TASK BRIEF >> Copy all entries exactly.

TASK INPUT >>
.....
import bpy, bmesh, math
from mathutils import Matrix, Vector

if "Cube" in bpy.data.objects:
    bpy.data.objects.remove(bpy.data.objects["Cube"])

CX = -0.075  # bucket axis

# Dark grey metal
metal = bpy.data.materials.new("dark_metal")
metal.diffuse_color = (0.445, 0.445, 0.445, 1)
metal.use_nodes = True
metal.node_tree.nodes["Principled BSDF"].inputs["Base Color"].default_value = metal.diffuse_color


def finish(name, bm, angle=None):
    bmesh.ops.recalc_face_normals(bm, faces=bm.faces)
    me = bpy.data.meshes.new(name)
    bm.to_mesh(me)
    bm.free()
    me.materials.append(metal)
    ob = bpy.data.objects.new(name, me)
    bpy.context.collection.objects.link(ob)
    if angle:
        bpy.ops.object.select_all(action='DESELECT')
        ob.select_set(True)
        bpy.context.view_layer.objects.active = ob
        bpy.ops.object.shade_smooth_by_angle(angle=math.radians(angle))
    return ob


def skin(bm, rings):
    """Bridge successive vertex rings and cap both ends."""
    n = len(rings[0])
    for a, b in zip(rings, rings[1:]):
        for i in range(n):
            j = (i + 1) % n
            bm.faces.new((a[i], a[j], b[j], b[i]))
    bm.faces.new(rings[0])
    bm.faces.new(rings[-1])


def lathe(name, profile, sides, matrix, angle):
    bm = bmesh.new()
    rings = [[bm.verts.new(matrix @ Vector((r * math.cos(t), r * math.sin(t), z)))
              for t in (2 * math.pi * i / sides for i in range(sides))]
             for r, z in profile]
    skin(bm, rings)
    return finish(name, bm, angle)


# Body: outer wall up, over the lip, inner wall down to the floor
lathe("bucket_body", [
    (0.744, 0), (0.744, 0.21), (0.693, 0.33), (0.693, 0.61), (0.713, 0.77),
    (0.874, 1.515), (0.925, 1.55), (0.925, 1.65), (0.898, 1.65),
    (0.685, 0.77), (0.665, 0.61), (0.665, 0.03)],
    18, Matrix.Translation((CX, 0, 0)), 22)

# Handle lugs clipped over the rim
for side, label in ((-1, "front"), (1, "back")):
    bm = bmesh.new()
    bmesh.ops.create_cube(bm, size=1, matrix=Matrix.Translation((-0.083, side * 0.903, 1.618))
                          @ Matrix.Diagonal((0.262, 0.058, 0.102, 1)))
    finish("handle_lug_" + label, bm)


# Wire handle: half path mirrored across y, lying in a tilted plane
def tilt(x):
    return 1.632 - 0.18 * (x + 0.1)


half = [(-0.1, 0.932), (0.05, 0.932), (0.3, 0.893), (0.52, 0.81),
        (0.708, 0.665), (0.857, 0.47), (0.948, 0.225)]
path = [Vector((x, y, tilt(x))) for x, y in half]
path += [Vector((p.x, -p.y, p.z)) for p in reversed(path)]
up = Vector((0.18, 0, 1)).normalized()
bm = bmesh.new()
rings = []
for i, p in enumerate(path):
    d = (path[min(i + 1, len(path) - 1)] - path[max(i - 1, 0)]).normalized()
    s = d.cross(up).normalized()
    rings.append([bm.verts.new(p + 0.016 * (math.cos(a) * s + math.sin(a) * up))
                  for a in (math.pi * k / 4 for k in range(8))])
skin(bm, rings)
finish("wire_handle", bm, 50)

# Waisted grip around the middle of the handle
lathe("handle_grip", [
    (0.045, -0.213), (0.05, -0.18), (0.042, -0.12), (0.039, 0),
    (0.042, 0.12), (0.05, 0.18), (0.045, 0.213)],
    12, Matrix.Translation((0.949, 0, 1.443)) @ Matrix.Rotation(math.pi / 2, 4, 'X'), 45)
.....
RESULT FOR THIS EXERCISE >>
import bpy, bmesh, math
from mathutils import Matrix, Vector

if "Cube" in bpy.data.objects:
    bpy.data.objects.remove(bpy.data.objects["Cube"])

CX = -0.075  # bucket axis

# Dark grey metal
metal = bpy.data.materials.new("dark_metal")
metal.diffuse_color = (0.445, 0.445, 0.445, 1)
metal.use_nodes = True
metal.node_tree.nodes["Principled BSDF"].inputs["Base Color"].default_value = metal.diffuse_color


def finish(name, bm, angle=None):
    bmesh.ops.recalc_face_normals(bm, faces=bm.faces)
    me = bpy.data.meshes.new(name)
    bm.to_mesh(me)
    bm.free()
    me.materials.append(metal)
    ob = bpy.data.objects.new(name, me)
    bpy.context.collection.objects.link(ob)
    if angle:
        bpy.ops.object.select_all(action='DESELECT')
        ob.select_set(True)
        bpy.context.view_layer.objects.active = ob
        bpy.ops.object.shade_smooth_by_angle(angle=math.radians(angle))
    return ob


def skin(bm, rings):
    """Bridge successive vertex rings and cap both ends."""
    n = len(rings[0])
    for a, b in zip(rings, rings[1:]):
        for i in range(n):
            j = (i + 1) % n
            bm.faces.new((a[i], a[j], b[j], b[i]))
    bm.faces.new(rings[0])
    bm.faces.new(rings[-1])


def lathe(name, profile, sides, matrix, angle):
    bm = bmesh.new()
    rings = [[bm.verts.new(matrix @ Vector((r * math.cos(t), r * math.sin(t), z)))
              for t in (2 * math.pi * i / sides for i in range(sides))]
             for r, z in profile]
    skin(bm, rings)
    return finish(name, bm, angle)


# Body: outer wall up, over the lip, inner wall down to the floor
lathe("bucket_body", [
    (0.744, 0), (0.744, 0.21), (0.693, 0.33), (0.693, 0.61), (0.713, 0.77),
    (0.874, 1.515), (0.925, 1.55), (0.925, 1.65), (0.898, 1.65),
    (0.685, 0.77), (0.665, 0.61), (0.665, 0.03)],
    18, Matrix.Translation((CX, 0, 0)), 22)

# Handle lugs clipped over the rim
for side, label in ((-1, "front"), (1, "back")):
    bm = bmesh.new()
    bmesh.ops.create_cube(bm, size=1, matrix=Matrix.Translation((-0.083, side * 0.903, 1.618))
                          @ Matrix.Diagonal((0.262, 0.058, 0.102, 1)))
    finish("handle_lug_" + label, bm)


# Wire handle: half path mirrored across y, lying in a tilted plane
def tilt(x):
    return 1.632 - 0.18 * (x + 0.1)


half = [(-0.1, 0.932), (0.05, 0.932), (0.3, 0.893), (0.52, 0.81),
        (0.708, 0.665), (0.857, 0.47), (0.948, 0.225)]
path = [Vector((x, y, tilt(x))) for x, y in half]
path += [Vector((p.x, -p.y, p.z)) for p in reversed(path)]
up = Vector((0.18, 0, 1)).normalized()
bm = bmesh.new()
rings = []
for i, p in enumerate(path):
    d = (path[min(i + 1, len(path) - 1)] - path[max(i - 1, 0)]).normalized()
    s = d.cross(up).normalized()
    rings.append([bm.verts.new(p + 0.016 * (math.cos(a) * s + math.sin(a) * up))
                  for a in (math.pi * k / 4 for k in range(8))])
skin(bm, rings)
finish("wire_handle", bm, 50)

# Waisted grip around the middle of the handle
lathe("handle_grip", [
    (0.045, -0.213), (0.05, -0.18), (0.042, -0.12), (0.039, 0),
    (0.042, 0.12), (0.05, 0.18), (0.045, 0.213)],
    12, Matrix.Translation((0.949, 0, 1.443)) @ Matrix.Rotation(math.pi / 2, 4, 'X'), 45)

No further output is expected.